REDD+ is intended as a results-based mechanism compensating forest and land-owners, such as communities and individuals, for their efforts to reduce deforestation and forest degradation. In general, benefit sharing systems work best when carbon benefits flow to those engaged in forest management in an effective and efficient manner to produce the intended emission reductions. Benefit sharing has to be equitable so that those incurring the costs of forest management benefit in a fair way. If carbon markets are to be sustainable in the long term, a share of the benefits must go to project developers and mplementers – such as district councils, private sector developers or non-governmental organisations.
The issue of effectiveness, efficiency and equity (“3E”) is at the centre of the discourse on REDD+ benefit sharing. When designing benefit sharing systems, some of the key considerations include:
• who should decide about benefit sharing at different levels?
• who are the main stakeholders that are entitled to receive REDD+ revenue shares?
• how can costs and benefits be shared so that the efforts are compensated to the stakeholders at key positions to make changes happen?
The Norwegian-funded REDD+ pilot projects in Tanzania tested mechanisms for sharing monetary benefits at different levels, mostly as incentives and only in one project as a benefit stemming from reduction of emissions. The projects produced considerable co-benefits in addition to these monetary benefits, including more secure land and forest tenure rights, improved natural resource governance, better watershed management and slowing biodiversity losses. All pilot projects were concerned about the price of carbon, which is currently too low to compensate transaction and institutional costs of project developers or opportunity costs of communities. There is also wide-spread frustration regarding the slow progress in concluding a binding international agreement on REDD+.
Key policy messages.
• The low price of carbon and the lack of clear and committed financing undermine the profitability and up-scaling of REDD+ as well as its investment potential.
• Local level benefit sharing arrangements work best when those being paid (rural communities responsible for management of natural resources) have the right to choose how benefits are received and used.
• Making direct financial transfers to the individuals and households as well as paying for actual measured reduction of emissions as early as possible increases effectiveness and efficiency of REDD+.
• Upscaling joint forest management agreements and other collaborative arrangements to share benefits that favor local communities can improve the management of government Forest Reserves. The agreements need to be long-term to build trust between beneficiaries.

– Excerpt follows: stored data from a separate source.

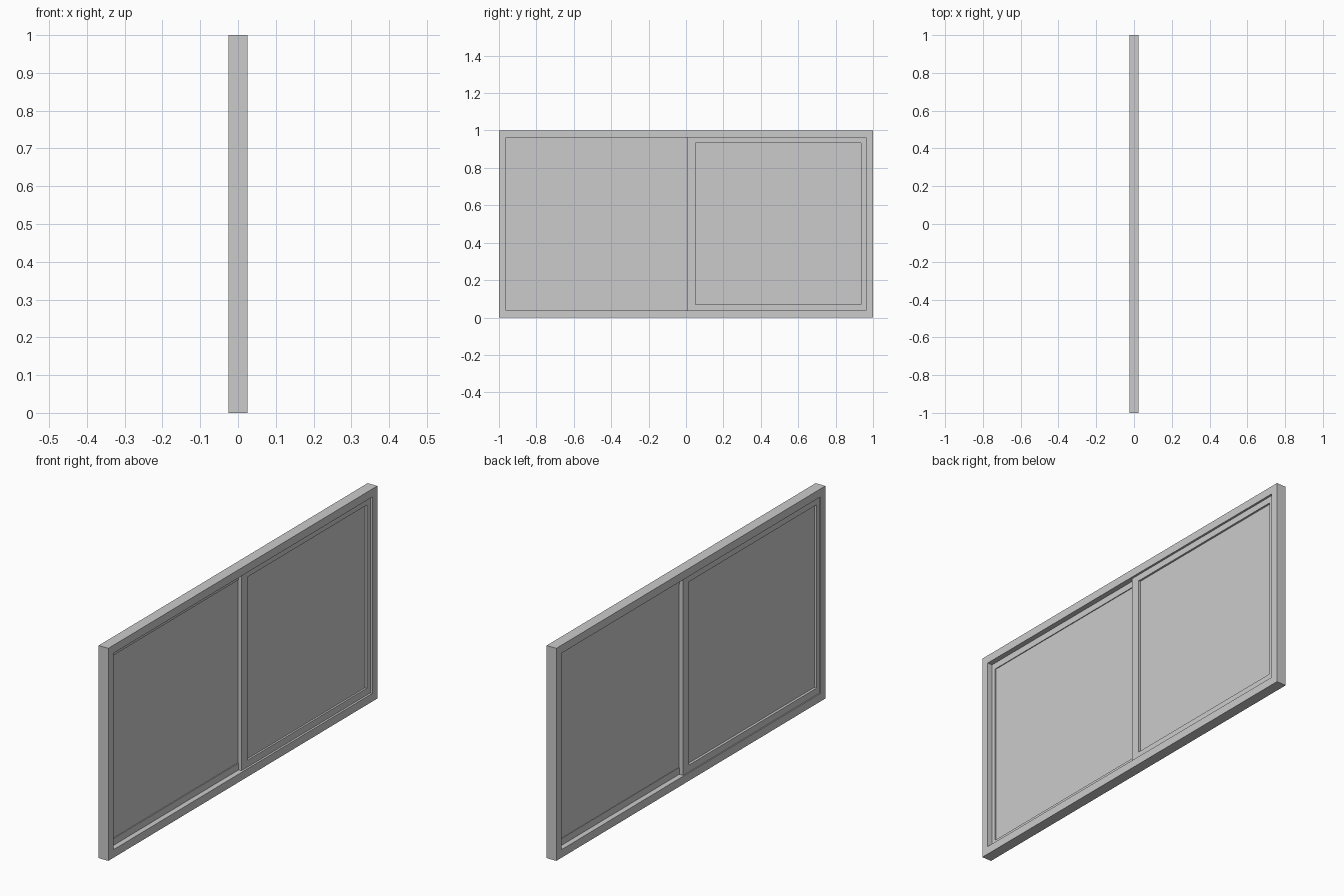
import bpy, bmesh

if "Cube" in bpy.data.objects:
    bpy.data.objects.remove(bpy.data.objects["Cube"])


def box(bm, x0, x1, y0, y1, z0, z1):
    m = bmesh.ops.create_cube(bm, size=1)
    for v in m["verts"]:
        v.co.x = x0 if v.co.x < 0 else x1
        v.co.y = y0 if v.co.y < 0 else y1
        v.co.z = z0 if v.co.z < 0 else z1


def finish(bm, name):
    me = bpy.data.meshes.new(name)
    bm.to_mesh(me)
    bm.free()
    bpy.context.collection.objects.link(bpy.data.objects.new(name, me))


def ring(name, xs, outer, inner):
    """Rectangular frame in the YZ plane; outer/inner = (y0, y1, z0, z1)."""
    bm = bmesh.new()
    loops = []
    for x in xs:
        for y0, y1, z0, z1 in (outer, inner):
            loops.append([bm.verts.new((x, y, z)) for y, z in
                          ((y0, z0), (y1, z0), (y1, z1), (y0, z1))])
    bo, bi, fo, fi = loops
    for a, b in ((bo, bi), (bi, fi), (fi, fo), (fo, bo)):
        for i in range(4):
            j = (i + 1) % 4
            bm.faces.new((a[i], a[j], b[j], b[i]))
    bmesh.ops.recalc_face_normals(bm, faces=bm.faces)
    finish(bm, name)


def pane(name, x, y0, y1, z0, z1):
    bm = bmesh.new()
    box(bm, x - 0.002, x + 0.002, y0, y1, z0, z1)
    finish(bm, name)


# Fixed outer frame
ring("outer_frame", (-0.025, 0.025), (-1, 1, 0, 1), (-0.963, 0.963, 0.038, 0.962))

# Two sliding sashes on neighbouring tracks, overlapping at the middle
for side, xs, outer, inner, gx in (
    ("left", (-0.02, 0.0), (-0.963, 0.05), (-0.942, 0.005), -0.006),
    ("right", (0.0, 0.015), (0.005, 0.963), (0.05, 0.936), 0.004),
):
    ring(side + "_sash", xs, (*outer, 0.038, 0.962), (*inner, 0.07, 0.932))
    pane(side + "_glass", gx, *inner, 0.07, 0.932)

• Given the low levels of forest carbon across much of Tanzania and low prices of carbon internationally, total revenue generated from carbon sales will probably be rather low. Therefore, other forestry income streams should be developed to benefit rural communities for their efforts.
Tanzanian REDD+ Pilot Projects: Policy Brief 3.